Illegal Interview Questions
By law employers are not allowed to ask questions regarding your race/national origin, citizenship, age, marital status, affiliations, disabilities, criminal record, sex, or religion.
If you are asked an illegal question you are free to answer or not. But either way is a risk. The answer you choose may not be the one the employer is looking for, the question itself may be a test, and refusing outright could be interpreted as uncooperative. When faced with these kinds questions it is best to try to interpret what “illegal” information the employer is after and find an answer that is relevant to the job. For example:
If you are asked the question “Who takes care of your children when you’re at work?” clearly the employer wants to know whether you have children and whether that is going to mean time lost from work to look after them. A diplomatic response might be, “I am able to meet the scheduled hours required for this job.”

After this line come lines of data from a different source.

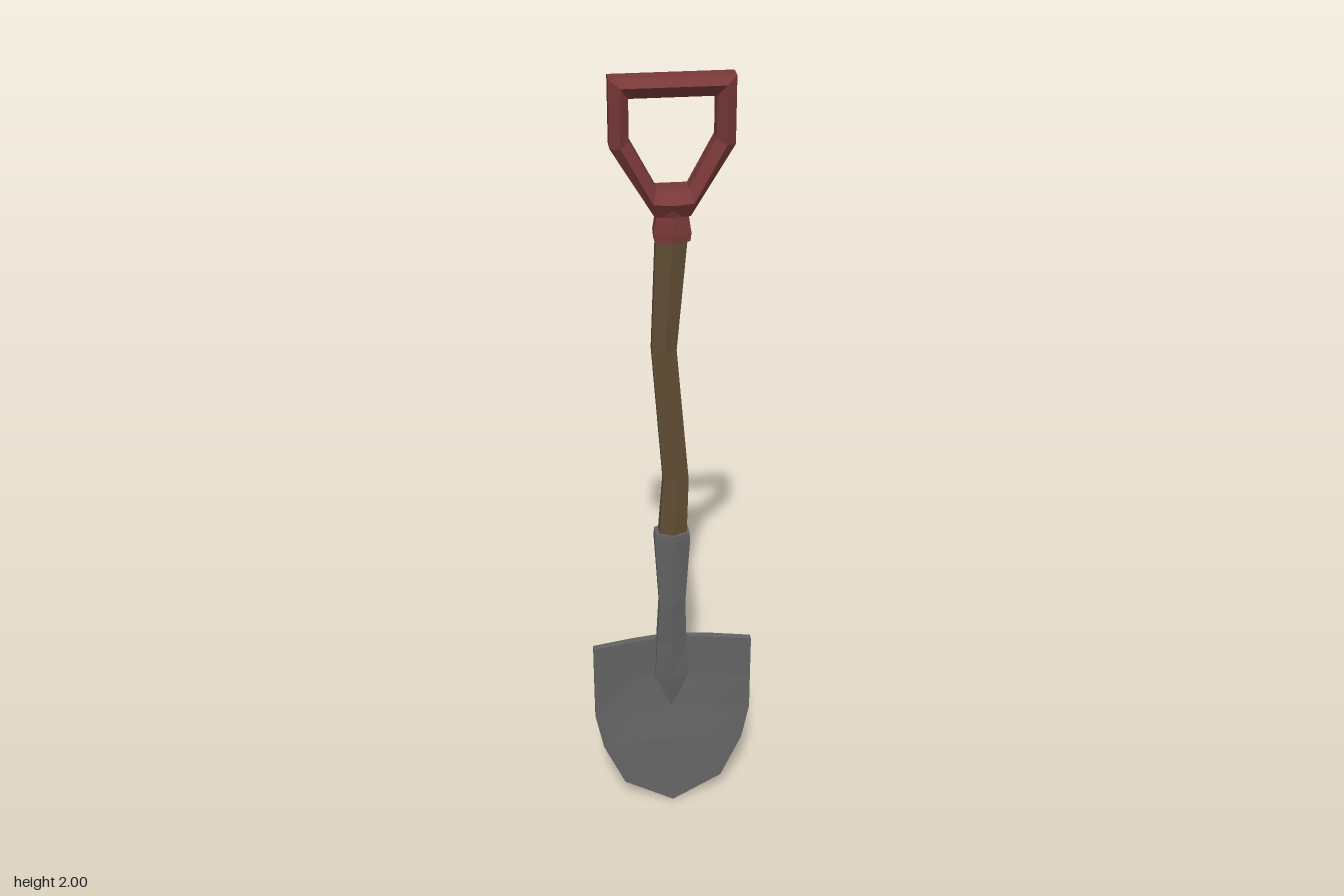
import * as THREE from 'three';

const material = (color) =>
  new THREE.MeshStandardMaterial({ color, flatShading: true, roughness: 1 });

// Joins matching cross-sections (counter-clockwise seen from the end) into a skin.
function loft(name, mat, sections, closed = false) {
  const n = sections[0].length;
  const index = [];
  const quad = (a, b, c, d) => index.push(a, b, c, a, c, d);
  const rows = closed ? sections.length : sections.length - 1;
  for (let i = 0; i < rows; i++) {
    const lo = i * n;
    const hi = ((i + 1) % sections.length) * n;
    for (let j = 0; j < n; j++) {
      const k = (j + 1) % n;
      quad(lo + j, lo + k, hi + k, hi + j);
    }
  }
  if (!closed) {
    const top = (sections.length - 1) * n;
    for (let j = 0; j < n / 2 - 1; j++) {
      quad(top + j, top + j + 1, top + n - 2 - j, top + n - 1 - j);
      quad(n - 1 - j, n - 2 - j, j + 1, j);
    }
  }
  const geometry = new THREE.BufferGeometry();
  geometry.setAttribute('position', new THREE.Float32BufferAttribute(sections.flat(2), 3));
  geometry.setIndex(index);
  const flat = geometry.toNonIndexed();
  flat.computeVertexNormals();
  const mesh = new THREE.Mesh(flat, mat);
  mesh.name = name;
  return mesh;
}

// Six-sided section with a ridge at front and back; rx and rz are half sizes.
function hexagon([y, cx, cz, rx, rz]) {
  return Array.from({ length: 6 }, (_, j) => {
    const a = -Math.PI / 2 + (j * Math.PI) / 3;
    return [cx + (Math.cos(a) * rx) / 0.866, y, cz - Math.sin(a) * rz];
  });
}

// Dished blade row: front points left to right, back points right to left.
function bladeRow([y, halfWidth, edgeZ, middleZ, thickness]) {
  const steps = [-1, -0.5, 0, 0.5, 1];
  const side = (offset) =>
    steps.map((t) => [t * halfWidth, y, middleZ + (edgeZ - middleZ) * Math.abs(t) ** 1.3 + offset]);
  return [...side(thickness / 2), ...side(-thickness / 2).reverse()];
}

// Grip section from its outer, middle and inner outline points.
function gripSection([outer, middle, inner, depth]) {
  const flat = 0.02;
  return [
    [...outer, flat], [...outer, -flat], [...middle, -depth],
    [...inner, -flat], [...inner, flat], [...middle, depth],
  ];
}

export function createModel() {
  const group = new THREE.Group();
  const metal = material(0x626262);
  const wood = material(0x5f4c34);
  const red = material(0x783838);

  // Blade, from the tip up to the tread
  group.add(loft('blade', metal, [
    [0.0, 0.001, 0.024, 0.024, 0.012],
    [0.075, 0.13, 0.024, 0.018, 0.012],
    [0.2, 0.185, 0.02, 0.006, 0.014],
    [0.3, 0.205, 0.015, -0.012, 0.016],
    [0.4, 0.205, 0.012, -0.025, 0.018],
    [0.52, 0.205, 0.011, -0.025, 0.018],
  ].map(bladeRow)));

  // Socket with its pointed rib on the blade
  group.add(loft('socket', metal, [
    [0.3, 0, -0.01, 0.002, 0.006],
    [0.4, 0, -0.012, 0.043, 0.02],
    [0.52, 0, -0.01, 0.038, 0.026],
    [0.65, 0, 0.002, 0.033, 0.026],
    [0.84, 0, 0, 0.044, 0.037],
    [0.86, 0, 0, 0.042, 0.036],
  ].map(hexagon)));

  // Bent wooden shaft
  group.add(loft('shaft', wood, [
    [0.83, 0, 0, 0.035, 0.029],
    [1.01, 0.009, 0, 0.031, 0.025],
    [1.36, -0.019, 0, 0.029, 0.025],
    [1.66, 0, 0, 0.036, 0.03],
  ].map(hexagon)));

  // Collar under the grip
  group.add(loft('gripCollar', red, [
    [1.63, 0, 0, 0.04, 0.034],
    [1.65, 0, 0, 0.042, 0.035],
    [1.69, 0, 0, 0.036, 0.031],
    [1.73, 0, 0, 0.04, 0.044],
  ].map(hexagon)));

  // D-shaped grip: right-hand half outline, mirrored
  const half = [
    [[0.04, 1.69], [0.045, 1.727], [0.036, 1.755], 0.043],
    [[0.137, 1.85], [0.115, 1.855], [0.095, 1.865], 0.043],
    [[0.137, 2.0], [0.113, 1.985], [0.095, 1.957], 0.043],
  ];
  const flip = ([x, y]) => [-x, y];
  const mirrored = half.map(([o, m, i, d]) => [flip(o), flip(m), flip(i), d]).reverse();
  const yoke = [[0, 1.685], [0, 1.725], [0, 1.755], 0.047];
  group.add(loft('grip', red, [...half, ...mirrored, yoke].map(gripSection), true));

  return group;
}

If the question is age related, state that your age is an asset, no matter how old you are. Youth means that you have not had time to develop bad work habits, are used to learning, have fresh ideas and an up-to-date education. Mature applicants are more stable, with well-developed work habits, a commitment to their careers and a realistic view of the world of work.
If the question relates to nationality/citizenship, state that you are legally able to work in this country.
If you can’t see why the employer is asking the question, ask how the question relates to your abilities with respect to the job. Most interviewers will rephrase their question.